The New Zealand Herald says rush-hour traffic in central Auckland will slow to walking pace in 10 years if a central city rail tunnel is not built.
A draft report by transport engineers Sinclair Knight Merz says most bus networks near and in the city centre will be at capacity or overloaded by 2021 in terms of what can be provided on existing roads.
The Waikato Times leads with a picture of a fiery crash on the outskirts of Hamilton. A silver Mazda Lantis containing two males and two females lost control round a bend and rolled 20 metres along a paddock fence.
One woman, who was thrown from the car, died at the scene. The death takes the Waikato district road toll to 40 - the highest in the country. Also on Thursday: the Land Transport Agency declared State Highway One from Huntly to Hamilton to be the country's ''riskiest'' stretch of highway.
The Dominion Post reports serious injuries on the Rimutaka Hill Road increasing, and a rise in motorcycle accidents being blamed.
Between 2007 - 2011, there were two deaths and 32 serious crashes between Featherston and Upper Hutt.
Also on the front page, the paper recognises regional achievers with its Wellingtonian of the Year awards.

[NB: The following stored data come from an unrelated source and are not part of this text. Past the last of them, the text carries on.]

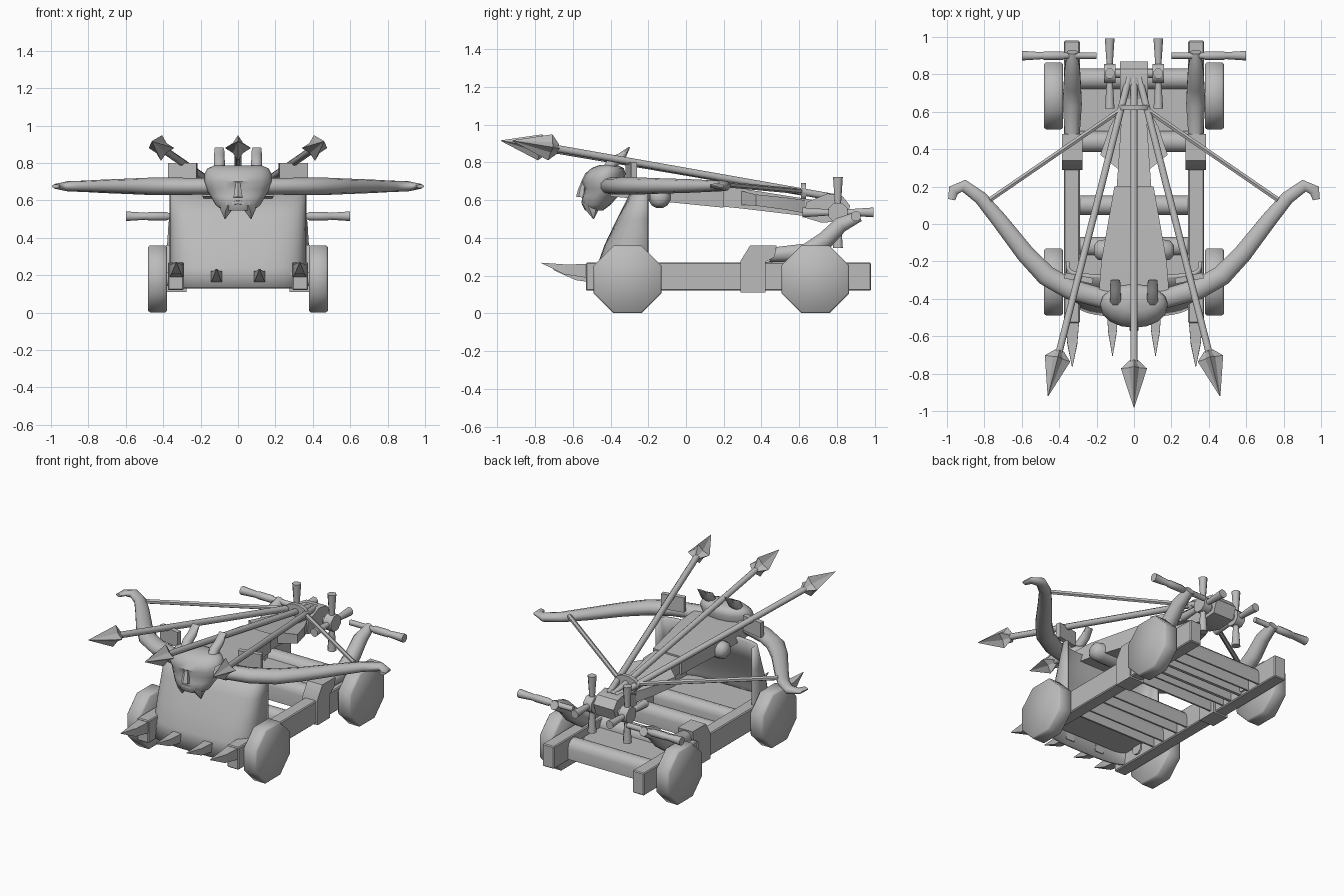
import bpy, bmesh, math
from mathutils import Vector

if "Cube" in bpy.data.objects:
    bpy.data.objects.remove(bpy.data.objects["Cube"])

grey = bpy.data.materials.new("plain grey")
grey.use_nodes = True
COLOR = (0.5, 0.5, 0.5, 1)
grey.diffuse_color = COLOR
grey.node_tree.nodes["Principled BSDF"].inputs["Base Color"].default_value = COLOR
SIDES = (("left", 1), ("right", -1))


def finish(name, bm, angle=35, bevel=0):
    bmesh.ops.recalc_face_normals(bm, faces=bm.faces)
    mesh = bpy.data.meshes.new(name)
    bm.to_mesh(mesh)
    bm.free()
    mesh.materials.append(grey)
    obj = bpy.data.objects.new(name, mesh)
    bpy.context.collection.objects.link(obj)
    if bevel:
        mod = obj.modifiers.new("bevel", "BEVEL")
        mod.width, mod.segments = bevel, 1
    if angle:
        bpy.ops.object.select_all(action="DESELECT")
        obj.select_set(True)
        bpy.context.view_layer.objects.active = obj
        bpy.ops.object.shade_smooth_by_angle(angle=math.radians(angle))
    return obj


def skin(bm, rings):
    loops = [[bm.verts.new(p) for p in ring] for ring in rings]
    n = len(loops[0])
    for a, b in zip(loops, loops[1:]):
        for i in range(n):
            bm.faces.new((a[i], a[(i + 1) % n], b[(i + 1) % n], b[i]))
    bm.faces.new(loops[0])
    bm.faces.new(loops[-1])


def tube(name, path, radii, n=8, angle=50):
    """Tapered tube along a path; each radius is a number or (sideways, upward)."""
    pts = [Vector(p) for p in path]
    rings = []
    for i, p in enumerate(pts):
        t = (pts[min(i + 1, len(pts) - 1)] - pts[max(i - 1, 0)]).normalized()
        side = t.cross((0, 0, 1))
        side = side.normalized() if side.length > 0.01 else Vector((1, 0, 0))
        up = side.cross(t)
        r = radii[i] if isinstance(radii, list) else radii
        rs, ru = r if isinstance(r, tuple) else (r, r)
        rings.append([p + side * rs * math.cos(a) + up * ru * math.sin(a)
                      for a in (math.tau * (k + 0.5) / n for k in range(n))])
    bm = bmesh.new()
    skin(bm, rings)
    return finish(name, bm, angle)


def box(name, x, y, z, bevel=0):
    bm = bmesh.new()
    skin(bm, [[(a, y[0], z[0]), (a, y[1], z[0]), (a, y[1], z[1]), (a, y[0], z[1])] for a in x])
    return finish(name, bm, 0, bevel)


def prism(name, x, outline):
    bm = bmesh.new()
    skin(bm, [[(a, y, z) for y, z in outline] for a in x])
    return finish(name, bm, 40)


def loft(name, stations):
    """Box-section body along y from (y, half width, low z, high z)."""
    bm = bmesh.new()
    skin(bm, [[(-w, y, lo), (w, y, lo), (w, y, hi), (-w, y, hi)] for y, w, lo, hi in stations])
    return finish(name, bm, 20)


# Chassis: rails, wheels, saddles, rear arms and front spikes
for tag, s in SIDES:
    box(tag + "_rail", (s * 0.29, s * 0.375), (-0.53, 0.98), (0.12, 0.27), 0.006)
    for end, y in (("front", -0.31), ("rear", 0.685)):
        tube(f"{tag}_{end}_wheel", [(s * x, y, 0.18) for x in (0.38, 0.39, 0.47, 0.48)],
             [0.185, 0.194, 0.194, 0.185], 8, 80)
        tube(f"{tag}_{end}_axle", [(s * 0.28, y, 0.18), (s * 0.4, y, 0.18)], 0.04)
    prism(tag + "_saddle", (s * 0.275, s * 0.385),
          [(0.29, 0.11), (0.29, 0.28), (0.34, 0.36), (0.48, 0.36), (0.47, 0.3), (0.42, 0.27), (0.42, 0.11)])
    tube(tag + "_rear_arm", [(s * 0.33, y, z) for y, z in
         ((0.44, 0.31), (0.64, 0.32), (0.74, 0.39), (0.82, 0.47), (0.92, 0.515))],
         [0.04, 0.055, 0.05, 0.045, 0.03])
    for kind, x, y, z, r in (("outer", 0.33, -0.52, 0.225, 0.052), ("inner", 0.115, -0.46, 0.19, 0.044)):
        tube(f"{tag}_{kind}_spike", [(s * x, y, z), (s * x, y - 0.12, z + 0.008), (s * x, y - 0.245, z + 0.042)],
             [r, r * 0.72, 0.002], 4, 0)

# Cross members: arched channels open underneath, with floor boards between
for name, y, z, r in (("rear_crossbar", 0.775, 0.2, 0.056), ("saddle_crossbar", 0.44, 0.22, 0.056),
                      ("middle_crossbar", 0.1, 0.2, 0.052), ("front_crossbar", -0.12, 0.2, 0.05)):
    outline = []
    for radius, turn in ((r, 1), (r - 0.012, -1)):
        arch = [(y - radius, 0.13)]
        arch += [(y - radius * math.cos(math.pi * k / 6), z + radius * math.sin(math.pi * k / 6)) for k in range(7)]
        arch.append((y + radius, 0.13))
        outline += arch[::turn]
    prism(name, (-0.3, 0.3), outline)
box("rear_floor", (-0.3, 0.3), (0.49, 0.73), (0.2, 0.215))
box("front_floor", (-0.3, 0.3), (-0.45, -0.16), (0.2, 0.215))
for i, y in enumerate((0.56, 0.65)):
    box(f"floor_joist_{i + 1}", (-0.3, 0.3), (y - 0.01, y + 0.01), (0.13, 0.205))

# Leaning front shield, wrapped round at the sides
COLS = 24
bm = bmesh.new()
grid = []
for z, depth in ((0.13, 0.285), (0.24, 0.265), (0.36, 0.222), (0.5, 0.155), (0.65, 0.08)):
    row = []
    for i in range(COLS + 1):
        a = math.pi * i / COLS
        c, d = math.cos(a), math.sin(a)
        x = 0.355 * math.copysign(abs(c) ** 0.55, c)
        row.append(bm.verts.new((x, -0.2 - depth * d ** 0.45, z)))
    grid.append(row)
for a, b in zip(grid, grid[1:]):
    for i in range(COLS):
        bm.faces.new((a[i], a[i + 1], b[i + 1], b[i]))
shield = finish("front_shield", bm, 40)
solid = shield.modifiers.new("thickness", "SOLIDIFY")
solid.thickness, solid.offset = 0.02, 0

# Stock of the large bow
loft("stock", [(-0.4, 0.19, 0.62, 0.70), (-0.2, 0.175, 0.60, 0.70), (0.2, 0.105, 0.56, 0.68)])
loft("stock_rear", [(0.1, 0.1, 0.575, 0.68), (0.3, 0.085, 0.555, 0.66), (0.68, 0.06, 0.51, 0.60)])
loft("stock_collar", [(0.29, 0.08, 0.575, 0.65), (0.37, 0.18, 0.57, 0.63),
                      (0.52, 0.13, 0.55, 0.615), (0.63, 0.07, 0.53, 0.60)])
tube("stock_pivot", [(x, -0.14, 0.615) for x in (-0.215, -0.195, -0.15, 0.15, 0.195, 0.215)],
     [0.025, 0.052, 0.06, 0.06, 0.052, 0.025], 12)
prism("trigger_housing", (-0.075, 0.075),
      [(0.62, 0.51), (0.64, 0.59), (0.75, 0.635), (0.83, 0.62), (0.87, 0.57), (0.84, 0.49), (0.72, 0.48)])
tube("nock_block", [(0, 0.61, 0.64), (0, 0.635, 0.64)], [(0.085, 0.052)] * 2, 12)

# Bow limbs, strings and limb clamps
LIMB = [(0, -0.41), (0.16, -0.40), (0.34, -0.35), (0.47, -0.275), (0.58, -0.16),
        (0.72, 0.02), (0.82, 0.14), (0.91, 0.205), (0.965, 0.18), (0.975, 0.13)]
WIDTHS = [0.05, 0.055, 0.058, 0.058, 0.052, 0.045, 0.038, 0.034, 0.032, 0.02]
for tag, s in SIDES:
    tube(tag + "_bow_limb", [(s * x, y, 0.675) for x, y in LIMB],
         [(w, w * 0.8 if w > 0.032 else w * 0.5) for w in WIDTHS], 10)
    tube(tag + "_bowstring", [(s * 0.77, 0.13, 0.69), (s * 0.05, 0.625, 0.645)], 0.015, 6)
    tube(tag + "_limb_clamp", [(s * 0.22, -0.305, 0.75), (s * 0.37, -0.275, 0.75)], [(0.022, 0.07)] * 2, 4, 0)

# Bolts: shaft and star-section head
for tag, x, tip_y in (("left", 0.46, -0.92), ("centre", 0, -0.98), ("right", -0.46, -0.92)):
    start, tip = Vector((0.06 * x, 0.78, 0.615)), Vector((x, tip_y, 0.915))
    along = (tip - start).normalized()
    tube(tag + "_bolt_shaft", [start, tip - along * 0.2], 0.02, 8)
    side = along.cross((0, 0, 1)).normalized()
    up = side.cross(along)
    rings = []
    for back, r in ((0.255, 0.024), (0.21, 0.07), (0.0, 0.002)):
        rings.append([tip - along * back + (side * math.cos(k * math.pi / 4) + up * math.sin(k * math.pi / 4))
                      * r * (1 if k % 2 == 0 else 0.55) for k in range(8)])
    bm = bmesh.new()
    skin(bm, rings)
    finish(tag + "_bolt_head", bm, 0)

# Horned figurehead: stacked elliptical sections of (z, half width, front y, back y)
bm = bmesh.new()
rings = []
for z, w, front, back in ((0.545, 0.08, -0.535, -0.44), (0.575, 0.12, -0.55, -0.40), (0.62, 0.145, -0.55, -0.36),
                          (0.66, 0.17, -0.535, -0.34), (0.70, 0.18, -0.555, -0.33), (0.74, 0.18, -0.535, -0.32),
                          (0.77, 0.165, -0.50, -0.33), (0.785, 0.13, -0.46, -0.36)):
    mid, half = (front + back) / 2, (back - front) / 2
    rings.append([(w * math.cos(a), mid + half * math.sin(a), z)
                  for a in (math.tau * k / 16 for k in range(16))])
skin(bm, rings)
finish("figurehead", bm, 50)
tube("figurehead_nose", [(0, -0.54, 0.70), (0, -0.55, 0.66), (0, -0.555, 0.615)], [0.012, 0.02, 0.028], 6)
tube("figurehead_mouth", [(-0.06, -0.525, 0.58), (0, -0.54, 0.59), (0.06, -0.525, 0.58)], 0.016, 6)
for tag, s in SIDES:
    tube(tag + "_beard_point", [(s * 0.055, -0.50, 0.58), (s * 0.065, -0.495, 0.545), (s * 0.07, -0.49, 0.50)],
         [0.045, 0.032, 0.002], 6)
    tube(tag + "_horn", [(s * 0.1, y, z) for y, z in ((-0.43, 0.74), (-0.39, 0.80), (-0.34, 0.83), (-0.30, 0.88))],
         [0.03, 0.032, (0.03, 0.025), (0.028, 0.004)], 8)

# Winding gear: spoked wheels, hubs and crank handles
tube("winch_axle", [(-0.16, 0.805, 0.535), (0.16, 0.805, 0.535)], 0.025)
for tag, s in SIDES:
    x, y, z = s * 0.13, 0.805, 0.535
    tube(tag + "_winch_hub", [(x - 0.03, y, z), (x + 0.03, y, z)], 0.055)
    for name, dy, dz in (("level", 1, 0), ("upright", 0, 1)):
        tube(f"{tag}_{name}_spoke", [(x, y + dy * d, z + dz * d) for d in (-0.188, -0.05, 0.05, 0.188)],
             [0.028, 0.018, 0.018, 0.028])
    tube(tag + "_crank", [(s * d, 0.9, 0.515) for d in (0.2, 0.37, 0.38, 0.48, 0.49, 0.6)],
         [0.018, 0.018, 0.024, 0.024, 0.02, 0.028])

MAS Technology founder Neville Jordan was named overall winner.
The Press reports that a plan to save Christchurch's Town Hall could yet be undone.
Christchurch City councillors voted unanimously on Thursday to spend an estimated $127 million on repairing the town hall.
But Earthquake Recovery Minister Gerry Brownlee says further discussions are needed, describing it as a very compromised building.
And the families of a pilot and passenger missing for almost eight years are grieving again after the discovery of helicopter wreckage in Fiordland.
The Otago Daily Times says increasing debt levels at Dunedin City Council have sparked negative attention from Standard & Poor's.
In more on the helicopter crash, the paper says the parents of the Waikato pilot believed to have been at the controls, have made the trek south to take home their son's remains.
And an Otago painting, Vive Aramoana by Ralph Hotere fetched $183,000 at auction in Auckland.